## What is being asked
The answer must repeat every record exactly, with all pictures omitted.

## Source data

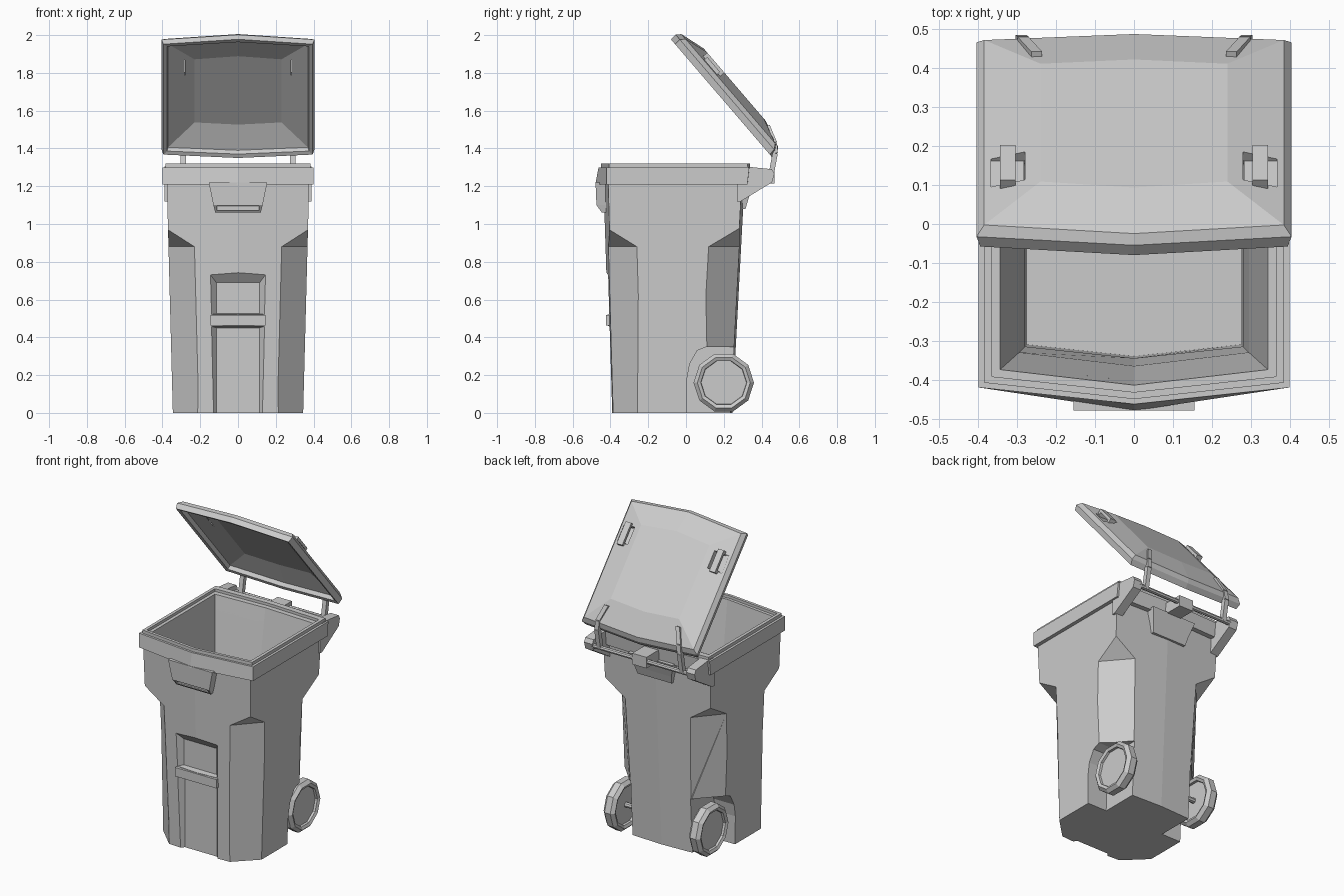
import bpy, bmesh, math
from mathutils import Vector as V

if "Cube" in bpy.data.objects:
    bpy.data.objects.remove(bpy.data.objects["Cube"])


def loft(name, rings):
    """Closed solid skinned through rings with equal point counts."""
    bm = bmesh.new()
    loops = [[bm.verts.new(p) for p in r] for r in rings]
    n = len(loops[0])
    for a, b in zip(loops, loops[1:]):
        for i in range(n):
            j = (i + 1) % n
            bm.faces.new((a[i], a[j], b[j], b[i]))
    bm.faces.new(loops[0])
    bm.faces.new(loops[-1])
    bmesh.ops.recalc_face_normals(bm, faces=bm.faces)
    me = bpy.data.meshes.new(name)
    bm.to_mesh(me)
    bm.free()
    ob = bpy.data.objects.new(name, me)
    bpy.context.collection.objects.link(ob)
    return ob


def hexa(hx, yf, yfc, yb, ybc, z):
    """Rectangle whose front and back edges bow out at the middle."""
    return [V(p) for p in ((-hx, yf, z), (0, yfc, z), (hx, yf, z),
                           (hx, yb, z), (0, ybc, z), (-hx, yb, z))]


def box(name, x0, x1, y0, y1, z0, z1, f=V):
    return loft(name, [[f((x, y, z)) for x, y in ((x0, y0), (x1, y0), (x1, y1), (x0, y1))]
                       for z in (z0, z1)])


def beam(name, p, q, w):
    p, q = V(p), V(q)
    side = V((w / 2, 0, 0))
    up = (q - p).cross(side).normalized() * w / 2
    return loft(name, [[c + side + up, c - side + up, c - side - up, c + side - up]
                       for c in (p, q)])


def extrude_x(name, profile, x0, x1):
    return loft(name, [[V((x, y, z)) for y, z in profile] for x in (x0, x1)])


def lathe_x(name, profile, n, y, z):
    ang = [2 * math.pi * i / n for i in range(n)]
    return loft(name, [[V((x, y + r * math.cos(a), z + r * math.sin(a))) for a in ang]
                       for x, r in profile])


def cut(ob, cutters, keep=False):
    for c in cutters:
        c.hide_render = True
        m = ob.modifiers.new("cut", "BOOLEAN")
        m.operation, m.solver, m.object = "DIFFERENCE", "EXACT", c
    bpy.context.view_layer.update()
    me = bpy.data.meshes.new_from_object(
        ob.evaluated_get(bpy.context.evaluated_depsgraph_get()))
    ob.modifiers.clear()
    ob.data = me
    if not keep:
        for c in cutters:
            bpy.data.objects.remove(c)


# Body and rim solids
body = loft("bin_body", [hexa(.345, -.378, -.398, .23, .245, 0),
                         hexa(.377, -.412, -.437, .295, .31, 1.22)])
rim = loft("bin_rim", [hexa(.40, -.42, -.48, .325, .34, 1.21),
                       hexa(.40, -.42, -.463, .335, .35, 1.30),
                       hexa(.385, -.408, -.45, .325, .34, 1.30),
                       hexa(.385, -.408, -.45, .325, .34, 1.32)])

# Hollow interior, stepping forward over the wheel wells
cavity = loft("cavity_cutter", [hexa(.345, -.375, -.415, .26, .275, 1.4),
                                hexa(.345, -.375, -.415, .26, .275, 1.31),
                                hexa(.295, -.33, -.365, .19, .21, .90),
                                hexa(.28, -.315, -.345, .15, .17, .41),
                                hexa(.28, -.315, -.345, -.03, -.03, .37),
                                hexa(.275, -.31, -.34, -.03, -.03, .05)])
cut(body, [cavity], keep=True)
ledge = loft("ledge_cutter", [hexa(.365, -.392, -.432, .29, .305, z) for z in (1.303, 1.4)])
cut(rim, [cavity, ledge])

# Chamfered corners with sloping tops, and wheel wells
cutters = []
for s in (-1, 1):
    for a0, b0, a1, b1 in (((.205, -.392), (.345, -.255), (.223, -.42), (.368, -.26)),
                           ((.21, .237), (.347, .115), (.225, .287), (.368, .12))):
        rings = []
        for a, b, z, rise in ((a0, b0, -.1, 0), (a1, b1, .88, .27)):
            a, b = V((*a, z)), V((*b, z))
            d = b - a
            out = V((abs(d.y), math.copysign(d.x, a.y), 0)).normalized() * .3
            out.z = rise
            a, b = a - d * .5, b + d * .5
            rings.append([V((s * p.x, p.y, p.z)) for p in (a, b, b + out, a + out)])
        cutters.append(loft("corner_cutter", rings))
    well = [(0, -.1), (.005, .18), (.02, .26), (.06, .33), (.11, .35), (.5, .35), (.5, -.1)]
    cutters.append(extrude_x("well_cutter", well, s * .21, s * .5))


# Front window recess and lower panel recess
def tapered(name, rows):
    return loft(name, [[V((-x, y, z0)), V((x, y, z0)), V((x, y, z1)), V((-x, y, z1))]
                       for y, x, z0, z1 in rows])


cutters.append(tapered("window_cutter", [(-.445, .175, .515, .77), (-.378, .115, .525, .69)]))
cutters.append(tapered("panel_cutter", [(-.435, .165, -.1, .465), (-.37, .113, -.1, .45)]))
cut(body, cutters)
box("front_bar", -.145, .145, -.424, -.38, .462, .518)


# Front and back grip flaps
def flap(name, rows, y_in):
    return loft(name, [[V((-x, y, z)), V((x, y, z)), V((x, y_in, z)), V((-x, y_in, z))]
                       for x, y, z in rows])


grip = flap("front_grip", [(.12, -.445, 1.06), (.13, -.474, 1.10), (.155, -.479, 1.22)], -.42)
cut(grip, [box("slot_cutter", -.112, .112, -.5, -.442, 1.072, 1.095)])
flap("back_grip", [(.12, .315, 1.08), (.13, .33, 1.13), (.155, .36, 1.22)], .29)

# Hinge brackets, centre block and rod
for s in (-1, 1):
    extrude_x("hinge_bracket", [(.27, 1.30), (.31, 1.305), (.455, 1.29), (.468, 1.265),
                                (.455, 1.22), (.29, 1.12), (.27, 1.12)], s * .33, s * .388)
box("hinge_block", -.05, .05, .30, .468, 1.215, 1.285)
lathe_x("hinge_rod", [(-.35, .014), (.35, .014)], 8, .45, 1.25)


# Open lid, built in tilted lid space: x across, u along, n outward
def P(p):
    x, u, n = p
    return V((x, .45 - .651 * u + .759 * n, 1.36 + .759 * u + .651 * n))


def lid_ring(hx, u0, u1, bow, n):
    return [P(p) for p in hexa(hx, u0, u0 - bow * .7, u1, u1 + bow, n)]


lid = loft("lid", [lid_ring(.23, .17, .61, .022, .075),
                   lid_ring(.37, .035, .755, .03, .03),
                   lid_ring(.375, .03, .76, .03, .005),
                   lid_ring(.395, .01, .78, .034, 0),
                   lid_ring(.405, .015, .782, .034, .035),
                   lid_ring(.385, .035, .765, .034, .06),
                   lid_ring(.24, .175, .64, .024, .10)])
cut(lid, [box("pocket_cutter", *sorted((s * .28, s * .368)), .51, .62, .058, .2, P)
          for s in (-1, 1)])

# Lid side handles and hinge arms
for s in (-1, 1):
    x0, x1 = sorted((s * .305, s * .345))
    box("lid_handle", x0, x1, .495, .635, .083, .10, P)
    for u in (.495, .615):
        box("handle_post", x0, x1, u, u + .02, .055, .085, P)
    pts = [(s * .29, .448, 1.245), (s * .29, .472, 1.375), (s * .285, .468, 1.43),
           (s * .25, .43, 1.52)]
    for p, q in zip(pts, pts[1:]):
        beam("lid_arm", p, q, .028)

# Ten-sided wheels on an axle
tyre = [(.018, .12), (.032, .122), (.04, .14), (.02, .16),
        (-.02, .16), (-.04, .14), (-.032, .122), (-.018, .12)]
for s in (-1, 1):
    lathe_x("wheel", [(s * .30 + x, r) for x, r in tyre], 10, .2, .16)
lathe_x("axle", [(-.3, .016), (.3, .016)], 8, .2, .16)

## Output for this task
import bpy, bmesh, math
from mathutils import Vector as V

if "Cube" in bpy.data.objects:
    bpy.data.objects.remove(bpy.data.objects["Cube"])


def loft(name, rings):
    """Closed solid skinned through rings with equal point counts."""
    bm = bmesh.new()
    loops = [[bm.verts.new(p) for p in r] for r in rings]
    n = len(loops[0])
    for a, b in zip(loops, loops[1:]):
        for i in range(n):
            j = (i + 1) % n
            bm.faces.new((a[i], a[j], b[j], b[i]))
    bm.faces.new(loops[0])
    bm.faces.new(loops[-1])
    bmesh.ops.recalc_face_normals(bm, faces=bm.faces)
    me = bpy.data.meshes.new(name)
    bm.to_mesh(me)
    bm.free()
    ob = bpy.data.objects.new(name, me)
    bpy.context.collection.objects.link(ob)
    return ob


def hexa(hx, yf, yfc, yb, ybc, z):
    """Rectangle whose front and back edges bow out at the middle."""
    return [V(p) for p in ((-hx, yf, z), (0, yfc, z), (hx, yf, z),
                           (hx, yb, z), (0, ybc, z), (-hx, yb, z))]


def box(name, x0, x1, y0, y1, z0, z1, f=V):
    return loft(name, [[f((x, y, z)) for x, y in ((x0, y0), (x1, y0), (x1, y1), (x0, y1))]
                       for z in (z0, z1)])


def beam(name, p, q, w):
    p, q = V(p), V(q)
    side = V((w / 2, 0, 0))
    up = (q - p).cross(side).normalized() * w / 2
    return loft(name, [[c + side + up, c - side + up, c - side - up, c + side - up]
                       for c in (p, q)])


def extrude_x(name, profile, x0, x1):
    return loft(name, [[V((x, y, z)) for y, z in profile] for x in (x0, x1)])


def lathe_x(name, profile, n, y, z):
    ang = [2 * math.pi * i / n for i in range(n)]
    return loft(name, [[V((x, y + r * math.cos(a), z + r * math.sin(a))) for a in ang]
                       for x, r in profile])


def cut(ob, cutters, keep=False):
    for c in cutters:
        c.hide_render = True
        m = ob.modifiers.new("cut", "BOOLEAN")
        m.operation, m.solver, m.object = "DIFFERENCE", "EXACT", c
    bpy.context.view_layer.update()
    me = bpy.data.meshes.new_from_object(
        ob.evaluated_get(bpy.context.evaluated_depsgraph_get()))
    ob.modifiers.clear()
    ob.data = me
    if not keep:
        for c in cutters:
            bpy.data.objects.remove(c)


# Body and rim solids
body = loft("bin_body", [hexa(.345, -.378, -.398, .23, .245, 0),
                         hexa(.377, -.412, -.437, .295, .31, 1.22)])
rim = loft("bin_rim", [hexa(.40, -.42, -.48, .325, .34, 1.21),
                       hexa(.40, -.42, -.463, .335, .35, 1.30),
                       hexa(.385, -.408, -.45, .325, .34, 1.30),
                       hexa(.385, -.408, -.45, .325, .34, 1.32)])

# Hollow interior, stepping forward over the wheel wells
cavity = loft("cavity_cutter", [hexa(.345, -.375, -.415, .26, .275, 1.4),
                                hexa(.345, -.375, -.415, .26, .275, 1.31),
                                hexa(.295, -.33, -.365, .19, .21, .90),
                                hexa(.28, -.315, -.345, .15, .17, .41),
                                hexa(.28, -.315, -.345, -.03, -.03, .37),
                                hexa(.275, -.31, -.34, -.03, -.03, .05)])
cut(body, [cavity], keep=True)
ledge = loft("ledge_cutter", [hexa(.365, -.392, -.432, .29, .305, z) for z in (1.303, 1.4)])
cut(rim, [cavity, ledge])

# Chamfered corners with sloping tops, and wheel wells
cutters = []
for s in (-1, 1):
    for a0, b0, a1, b1 in (((.205, -.392), (.345, -.255), (.223, -.42), (.368, -.26)),
                           ((.21, .237), (.347, .115), (.225, .287), (.368, .12))):
        rings = []
        for a, b, z, rise in ((a0, b0, -.1, 0), (a1, b1, .88, .27)):
            a, b = V((*a, z)), V((*b, z))
            d = b - a
            out = V((abs(d.y), math.copysign(d.x, a.y), 0)).normalized() * .3
            out.z = rise
            a, b = a - d * .5, b + d * .5
            rings.append([V((s * p.x, p.y, p.z)) for p in (a, b, b + out, a + out)])
        cutters.append(loft("corner_cutter", rings))
    well = [(0, -.1), (.005, .18), (.02, .26), (.06, .33), (.11, .35), (.5, .35), (.5, -.1)]
    cutters.append(extrude_x("well_cutter", well, s * .21, s * .5))


# Front window recess and lower panel recess
def tapered(name, rows):
    return loft(name, [[V((-x, y, z0)), V((x, y, z0)), V((x, y, z1)), V((-x, y, z1))]
                       for y, x, z0, z1 in rows])


cutters.append(tapered("window_cutter", [(-.445, .175, .515, .77), (-.378, .115, .525, .69)]))
cutters.append(tapered("panel_cutter", [(-.435, .165, -.1, .465), (-.37, .113, -.1, .45)]))
cut(body, cutters)
box("front_bar", -.145, .145, -.424, -.38, .462, .518)


# Front and back grip flaps
def flap(name, rows, y_in):
    return loft(name, [[V((-x, y, z)), V((x, y, z)), V((x, y_in, z)), V((-x, y_in, z))]
                       for x, y, z in rows])


grip = flap("front_grip", [(.12, -.445, 1.06), (.13, -.474, 1.10), (.155, -.479, 1.22)], -.42)
cut(grip, [box("slot_cutter", -.112, .112, -.5, -.442, 1.072, 1.095)])
flap("back_grip", [(.12, .315, 1.08), (.13, .33, 1.13), (.155, .36, 1.22)], .29)

# Hinge brackets, centre block and rod
for s in (-1, 1):
    extrude_x("hinge_bracket", [(.27, 1.30), (.31, 1.305), (.455, 1.29), (.468, 1.265),
                                (.455, 1.22), (.29, 1.12), (.27, 1.12)], s * .33, s * .388)
box("hinge_block", -.05, .05, .30, .468, 1.215, 1.285)
lathe_x("hinge_rod", [(-.35, .014), (.35, .014)], 8, .45, 1.25)


# Open lid, built in tilted lid space: x across, u along, n outward
def P(p):
    x, u, n = p
    return V((x, .45 - .651 * u + .759 * n, 1.36 + .759 * u + .651 * n))


def lid_ring(hx, u0, u1, bow, n):
    return [P(p) for p in hexa(hx, u0, u0 - bow * .7, u1, u1 + bow, n)]


lid = loft("lid", [lid_ring(.23, .17, .61, .022, .075),
                   lid_ring(.37, .035, .755, .03, .03),
                   lid_ring(.375, .03, .76, .03, .005),
                   lid_ring(.395, .01, .78, .034, 0),
                   lid_ring(.405, .015, .782, .034, .035),
                   lid_ring(.385, .035, .765, .034, .06),
                   lid_ring(.24, .175, .64, .024, .10)])
cut(lid, [box("pocket_cutter", *sorted((s * .28, s * .368)), .51, .62, .058, .2, P)
          for s in (-1, 1)])

# Lid side handles and hinge arms
for s in (-1, 1):
    x0, x1 = sorted((s * .305, s * .345))
    box("lid_handle", x0, x1, .495, .635, .083, .10, P)
    for u in (.495, .615):
        box("handle_post", x0, x1, u, u + .02, .055, .085, P)
    pts = [(s * .29, .448, 1.245), (s * .29, .472, 1.375), (s * .285, .468, 1.43),
           (s * .25, .43, 1.52)]
    for p, q in zip(pts, pts[1:]):
        beam("lid_arm", p, q, .028)

# Ten-sided wheels on an axle
tyre = [(.018, .12), (.032, .122), (.04, .14), (.02, .16),
        (-.02, .16), (-.04, .14), (-.032, .122), (-.018, .12)]
for s in (-1, 1):
    lathe_x("wheel", [(s * .30 + x, r) for x, r in tyre], 10, .2, .16)
lathe_x("axle", [(-.3, .016), (.3, .016)], 8, .2, .16)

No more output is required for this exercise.